He is then triumphantly wondering why the moon and sun are not precisely where they were predicted to be according to the azimuth and elevation figures at, for example, the eclipse. If he'd have used one of the coordinate datasets - those are tick options on the menu of parameters on the horizons page - for the actual position of the earth and moon, with respect to the sun, instead of trying to build his ellipses the way he did, then I suspect he'd have achieved 'better' results, if indeed that's what he wanted to happen.

They may be other errors in there too. I'm not going to wade through 3 hours to find them.

Dual1ty

Re: Altitude related g... where are the experiments?
« Reply #114 on: May 03, 2023, 11:29:52 AM »
Sure, I can if it makes you happy, but I don't know what you mean by that "flaw". I watched those videos years ago. You would have to explain it in detail for me to address it, and/or give me a timestamp.

But the main issue is that you're not watching the videos and you're trying to make arguments to defend the model instead.

A couple of problems that I can see right away.

If you look in the first of his videos that you posted, around the 7 minute mark, you'll see that he is doing something of a 'pick and mix'. He is taking the distances from the ephemeris data on the horizons website, but is taking his tilt and elliptical parameters from the 'Earth facts' website. The problem with that is the earth facts data is, as per its factsheet, not particularly accurate. The orbital data, for example, when he looked at it, came from the year 2000, and was a mean value of a constantly changing parameter.

The next problem builds on that - he's taken each year, divided it by two, and created two perfect ellipses, based on the 2000 average figures for eccentricity and the ephemeris figures for the range from the sun, with a correction made in the second ellipse to bring the finish point into alignment with the distance from the sun of the following January. The problem is that the ellipse the earth is on changes constantly - doing it in the way he's done is a simplification. It's a small amount of error, but when you're trying to predict eclipses it will be enough to throw the result.

He is then triumphantly wondering why the moon and sun are not precisely where they were predicted to be according to the azimuth and elevation figures at, for example, the eclipse.

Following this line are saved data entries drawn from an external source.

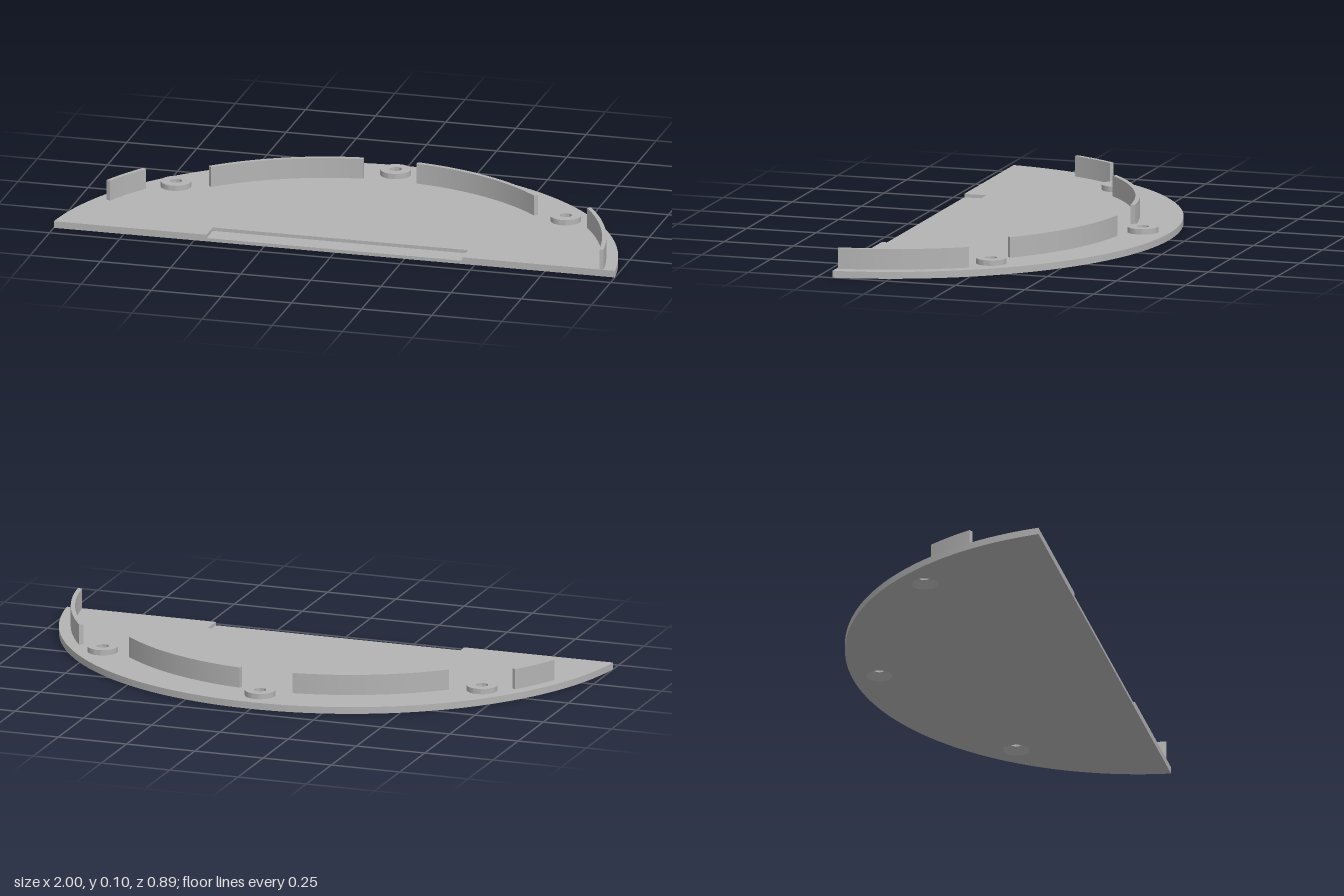
import * as THREE from 'three';
import { toCreasedNormals } from 'three/addons/utils/BufferGeometryUtils.js';

const CZ = 0.562;            // z of the common arc centre
const R = 1.0067;            // plate radius
const FRONT = 0.445;         // z of the straight edge
const PLATE = 0.024, WALL_TOP = 0.096, BOSS_TOP = 0.043;
const NOTCH_X = 0.455, NOTCH_Z = 0.365, NOTCH_FLOOR = 0.012;
const BOSS_R = 0.053, BORE_R = 0.021, SINK_R = 0.045;
const rad = THREE.MathUtils.degToRad;

// Extrude a plan shape (shape y = -z) upwards from y0 to y1
function slab(shape, y0, y1, curveSegments) {
  const g = new THREE.ExtrudeGeometry(shape, { depth: y1 - y0, bevelEnabled: false, curveSegments });
  g.rotateX(-Math.PI / 2).translate(0, y0, 0);
  return toCreasedNormals(g, rad(30));
}

export function createModel() {
  const group = new THREE.Group();
  const grey = new THREE.MeshStandardMaterial({ color: 0xb4b4b4 });
  grey.name = 'grey';
  const add = (name, geometry) => {
    const mesh = new THREE.Mesh(geometry, grey);
    mesh.name = name;
    group.add(mesh);
    return mesh;
  };

  // Screw positions on a shared arc, angles measured from the back
  const screws = [-49.6, 0, 49.6].map(a => [0.912 * Math.sin(rad(a)), CZ - 0.912 * Math.cos(rad(a))]);

  // Base plate: circular segment with a notch in the straight edge
  const end = Math.asin((CZ - FRONT) / R);
  const plate = new THREE.Shape();
  plate.absarc(0, -CZ, R, end, Math.PI - end, false);
  plate.lineTo(-NOTCH_X, -FRONT);
  plate.lineTo(-NOTCH_X, -NOTCH_Z);
  plate.lineTo(NOTCH_X, -NOTCH_Z);
  plate.lineTo(NOTCH_X, -FRONT);
  plate.closePath();
  for (const [x, z] of screws) {
    const hole = new THREE.Path();
    hole.absarc(x, -z, SINK_R, 0, Math.PI * 2, true);
    plate.holes.push(hole);
  }
  add('basePlate', slab(plate, 0, PLATE, 64));

  // Thin floor of the notch
  const floor = new THREE.BoxGeometry(NOTCH_X * 2, NOTCH_FLOOR, FRONT - NOTCH_Z);
  floor.translate(0, NOTCH_FLOOR / 2, (FRONT + NOTCH_Z) / 2);
  add('notchFloor', floor);

  // Screw bosses, bored through and countersunk from below
  const profile = [
    [BOSS_R, PLATE], [BOSS_R, BOSS_TOP], [BORE_R, BOSS_TOP], [BORE_R, PLATE], [SINK_R, 0],
  ].map(p => new THREE.Vector2(...p));
  const boss = toCreasedNormals(new THREE.LatheGeometry(profile, 48), rad(30));
  for (const [x, z] of screws) add('screwBoss', boss).position.set(x, 0, z);

  // Curved upright walls: name, inner radius, outer radius, start and end angle
  const walls = [
    ['innerWallLeft', 0.841, 0.857, 6.5, 43.2],
    ['innerWallRight', 0.841, 0.857, -43.2, -6.5],
    ['outerWallLeft', 0.951, 0.966, 55.7, 82.7],
    ['outerWallRight', 0.951, 0.966, -66.4, -55.7],
  ];
  for (const [name, r0, r1, a0, a1] of walls) {
    const s = Math.PI / 2 - rad(a0), e = Math.PI / 2 - rad(a1);
    const shape = new THREE.Shape();
    shape.absarc(0, -CZ, r1, e, s, false);
    shape.absarc(0, -CZ, r0, s, e, true);
    shape.closePath();
    add(name, slab(shape, PLATE, WALL_TOP, 24));
  }
  return group;
}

If he'd have used one of the coordinate datasets - those are tick options on the menu of parameters on the horizons page - for the actual position of the earth and moon, with respect to the sun, instead of trying to build his ellipses the way he did, then I suspect he'd have achieved 'better' results, if indeed that's what he wanted to happen.

They may be other errors in there too. I'm not going to wade through 3 hours to find them.

Are you seriously saying that the tilt angle and the orbital eccentricity have changed significantly from 2000 to 2015?

"It's a small amount of error, but when you're trying to predict eclipses it will be enough to throw the result.". If you really think so, prove it. Even if what you're saying could hypothetically explain the disparity in the 1st video, it explains nothing regarding the conclusions of the 2nd video. Saying "there may be other errors in there too" is meaningless, it's just you hoping and praying that there are so you can dismiss the conclusions.
« Last Edit: May 03, 2023, 12:19:18 PM by Dual1ty »